I have just celebrated my 50th Birthday, and my husband made a speech about my working life and talked about how I had always been self-employed, and I realised from the age of 18 I have worked for myself.

The reason may be something to do with not liking being told what to do.

It got me thinking about my 32 years in business and what I have learnt, and I am definitely a person who learns the hard way. What would I say to my 18-year-old self, what advice would I give myself when I was just starting in business.

I interviewed Jill Miller for my last E-magazine. She said “your path in business isn’t a yellow brick road, it is paved with rocks and hazards and has lots of twists and turns” this resonated so much with me. It was also a relief to know that another businesswoman felt the same.

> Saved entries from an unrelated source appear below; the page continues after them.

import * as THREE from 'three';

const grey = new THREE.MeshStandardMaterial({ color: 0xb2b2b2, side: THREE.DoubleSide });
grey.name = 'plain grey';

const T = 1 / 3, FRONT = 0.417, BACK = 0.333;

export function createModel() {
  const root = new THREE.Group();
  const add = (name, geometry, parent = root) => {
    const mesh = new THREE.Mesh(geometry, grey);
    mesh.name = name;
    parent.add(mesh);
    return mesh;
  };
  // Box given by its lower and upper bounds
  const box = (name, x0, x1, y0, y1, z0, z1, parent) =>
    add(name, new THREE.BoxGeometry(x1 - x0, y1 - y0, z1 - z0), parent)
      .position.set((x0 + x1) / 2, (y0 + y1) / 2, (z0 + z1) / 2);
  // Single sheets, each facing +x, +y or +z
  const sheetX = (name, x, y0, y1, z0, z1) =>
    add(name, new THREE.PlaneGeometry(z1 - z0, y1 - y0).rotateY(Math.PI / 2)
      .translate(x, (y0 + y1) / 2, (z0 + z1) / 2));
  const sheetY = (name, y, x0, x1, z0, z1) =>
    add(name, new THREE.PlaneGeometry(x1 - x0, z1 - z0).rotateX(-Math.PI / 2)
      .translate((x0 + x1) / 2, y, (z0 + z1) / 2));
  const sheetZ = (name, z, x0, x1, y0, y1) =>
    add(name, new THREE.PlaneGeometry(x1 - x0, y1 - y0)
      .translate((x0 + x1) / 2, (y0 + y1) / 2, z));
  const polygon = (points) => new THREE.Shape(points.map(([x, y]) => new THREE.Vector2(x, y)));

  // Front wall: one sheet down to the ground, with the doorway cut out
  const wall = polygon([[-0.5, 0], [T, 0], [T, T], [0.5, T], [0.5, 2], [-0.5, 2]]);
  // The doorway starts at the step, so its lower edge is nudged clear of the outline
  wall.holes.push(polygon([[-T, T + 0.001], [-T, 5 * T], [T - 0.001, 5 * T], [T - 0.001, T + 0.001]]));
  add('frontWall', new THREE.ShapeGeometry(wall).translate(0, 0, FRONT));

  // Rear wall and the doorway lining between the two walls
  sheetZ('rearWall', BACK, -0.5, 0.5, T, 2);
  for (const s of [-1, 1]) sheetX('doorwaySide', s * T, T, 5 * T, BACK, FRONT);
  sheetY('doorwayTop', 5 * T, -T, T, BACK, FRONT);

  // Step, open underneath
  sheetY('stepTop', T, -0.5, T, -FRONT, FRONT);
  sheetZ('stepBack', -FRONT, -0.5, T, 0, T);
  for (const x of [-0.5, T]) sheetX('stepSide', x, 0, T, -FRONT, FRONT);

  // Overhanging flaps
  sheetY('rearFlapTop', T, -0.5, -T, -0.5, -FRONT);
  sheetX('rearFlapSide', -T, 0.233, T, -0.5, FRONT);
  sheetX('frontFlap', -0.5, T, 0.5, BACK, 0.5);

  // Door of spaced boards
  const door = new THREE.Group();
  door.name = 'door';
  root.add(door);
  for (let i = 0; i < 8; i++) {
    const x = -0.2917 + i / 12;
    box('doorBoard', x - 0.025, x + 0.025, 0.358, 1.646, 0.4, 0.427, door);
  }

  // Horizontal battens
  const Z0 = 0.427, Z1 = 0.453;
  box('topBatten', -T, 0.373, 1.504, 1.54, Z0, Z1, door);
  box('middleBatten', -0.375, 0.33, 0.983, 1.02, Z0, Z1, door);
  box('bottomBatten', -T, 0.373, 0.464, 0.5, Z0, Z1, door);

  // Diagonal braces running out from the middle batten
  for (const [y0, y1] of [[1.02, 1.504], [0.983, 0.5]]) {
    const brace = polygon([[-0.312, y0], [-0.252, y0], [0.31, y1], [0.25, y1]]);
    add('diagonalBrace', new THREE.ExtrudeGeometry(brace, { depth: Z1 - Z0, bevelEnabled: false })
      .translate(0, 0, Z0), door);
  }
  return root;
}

You start your business because of passion and excitement, but then you have to learn how to run a business, build a team, website analytics, marketing, budgets, Xero and the list goes on.

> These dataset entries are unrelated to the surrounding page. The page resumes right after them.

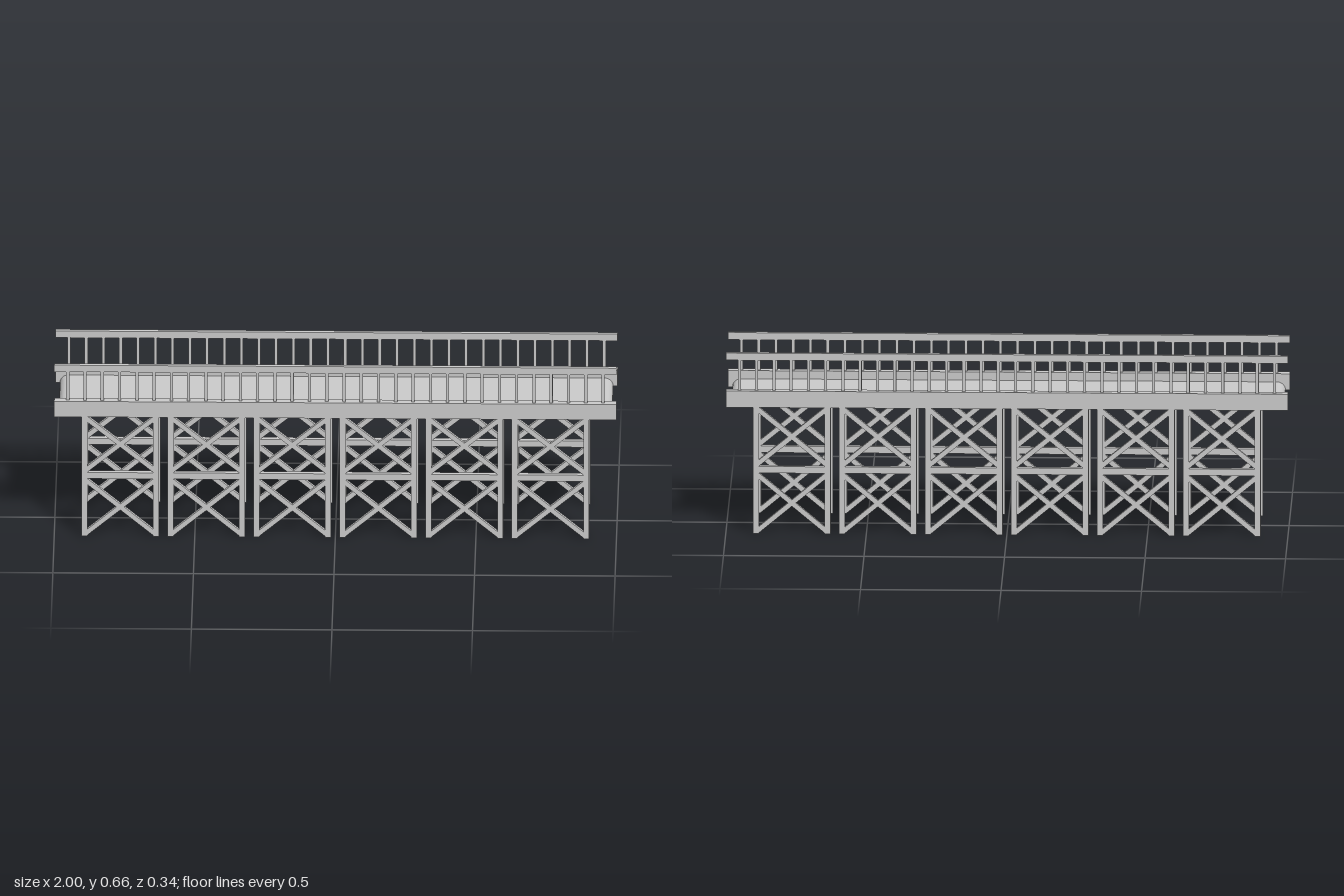
import * as THREE from 'three';

const material = new THREE.MeshStandardMaterial({ color: 0xcccccc });
const SIDE_Z = 0.154; // centre line of each bridge side

function addBox(parent, name, size, pos) {
  const mesh = new THREE.Mesh(new THREE.BoxGeometry(...size), material);
  mesh.position.set(...pos);
  mesh.name = name;
  parent.add(mesh);
}

// Extrudes an outline in x, y, centred on z = 0
function addExtrusion(parent, name, shape, depth) {
  const geometry = new THREE.ExtrudeGeometry(shape, { depth, bevelEnabled: false, curveSegments: 8 });
  geometry.translate(0, 0, -depth / 2);
  const mesh = new THREE.Mesh(geometry, material);
  mesh.name = name;
  parent.add(mesh);
}

// Diagonal with vertical end cuts that sit flush against the posts
function addBrace(parent, halfWidth, bottom, top, rising) {
  const t = 0.023, s = rising ? 1 : -1;
  const points = [
    [-halfWidth * s, bottom], [halfWidth * s, top - t],
    [halfWidth * s, top], [-halfWidth * s, bottom + t],
  ].map(([x, y]) => new THREE.Vector2(x, y));
  addExtrusion(parent, 'crossBrace', new THREE.Shape(points), 0.015);
}

// One trestle frame: two posts, a middle beam and two crossed panels
function createTrestle() {
  const frame = new THREE.Group();
  frame.name = 'trestleFrame';
  const half = 0.138, post = 0.021, height = 0.464;
  for (const s of [-1, 1]) {
    addBox(frame, 'trestlePost', [post, height, 0.024], [s * (half - post / 2), height / 2, 0]);
  }
  addBox(frame, 'middleBeam', [2 * half - post, 0.024, 0.02], [0, 0.233, 0]);
  for (const [bottom, top] of [[0, 0.222], [0.244, 0.463]]) {
    for (const rising of [true, false]) addBrace(frame, half - post + 0.002, bottom, top, rising);
  }
  return frame;
}

// One long side: girder, railing and six trestle frames
function createSide(name) {
  const side = new THREE.Group();
  side.name = name;
  addBox(side, 'girder', [2, 0.06, 0.031], [0, 0.492, 0]);
  addBox(side, 'handrail', [2, 0.026, 0.016], [0, 0.646, 0]);
  for (let i = 0; i < 32; i++) {
    addBox(side, 'baluster', [0.011, 0.115, 0.009], [-0.952 + i * 1.904 / 31, 0.577, 0]);
  }
  for (let i = 0; i < 6; i++) {
    const frame = createTrestle();
    frame.position.x = (i - 2.5) * 0.306;
    side.add(frame);
  }
  return side;
}

export function createModel() {
  const bridge = new THREE.Group();
  bridge.name = 'trestleBridge';

  // Deck with rounded upper ends
  const r = 0.03, end = 0.984, low = 0.462;
  const deck = new THREE.Shape();
  deck.moveTo(-end, low);
  deck.lineTo(end, low);
  deck.absarc(end - r, low, r, 0, Math.PI / 2, false);
  deck.lineTo(-end + r, low + r);
  deck.absarc(-end + r, low, r, Math.PI / 2, Math.PI, false);
  addExtrusion(bridge, 'deck', deck, 0.28);

  for (const s of [1, -1]) {
    const side = createSide(s > 0 ? 'frontSide' : 'backSide');
    side.position.z = s * SIDE_Z;
    bridge.add(side);
  }
  return bridge;
}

My biggest lesson has been you can’t do it all on your own. Building a team who each have different strengths has been the key to allowing my business to grow. I am so grateful to these amazing people around me.

I have learnt as you get older and allegedly wiser you don’t worry what others think, and this is very liberating. You stop making decisions based on other people and more about what is right for you. You are not going to please everybody in business, and that is ok.

Sharing my vision was another big lesson for me; everything was in my head. How could I expect people to support me and add to my vision when they didn’t understand it. So sharing my thoughts and plans with the group helps keep everybody working together and moving forward. And as a bonus gets all of that stuff out your head, making room for new ideas. On the other side of the coin sometimes you have an idea and your team don’t necessarily like it or get as excited as you do about it. This is where sometimes you have to trust your instinct and go for it.

Trusting your gut would be a piece of advice I would give my younger self, it’s pretty accurate. Every time I have gone against it, it has come back to bite me on the bum. Nowadays I don’t even question it, and if it doesn’t feel right, I will not override it.

Get a business mentor someone who isn’t afraid to kick you up the bum and makes you accountable, someone who isn’t emotionally involved and can give a different perspective.

Work/ life balance has been a hard one for me, and my body has paid the price. Stopping to have time out and recharge makes you much more productive, makes sense when you say it out loud but sometimes you are so in your business you can’t see it.

Surround yourself with positive, supportive people who want you to do well. This has been so important, and I’m afraid not everybody has your back and wants you to do well. The people who do are your lifesavers and make sure you let them know how grateful you are. This leads me to the appreciation of friends and family who are also affected by every decision you make.

Celebrate your wins before moving onto the next project, it’s important to reflect and appreciate the hard work of all concerned before pushing forward on the next project.

Finally laugh lots and always wear your big girl pants !!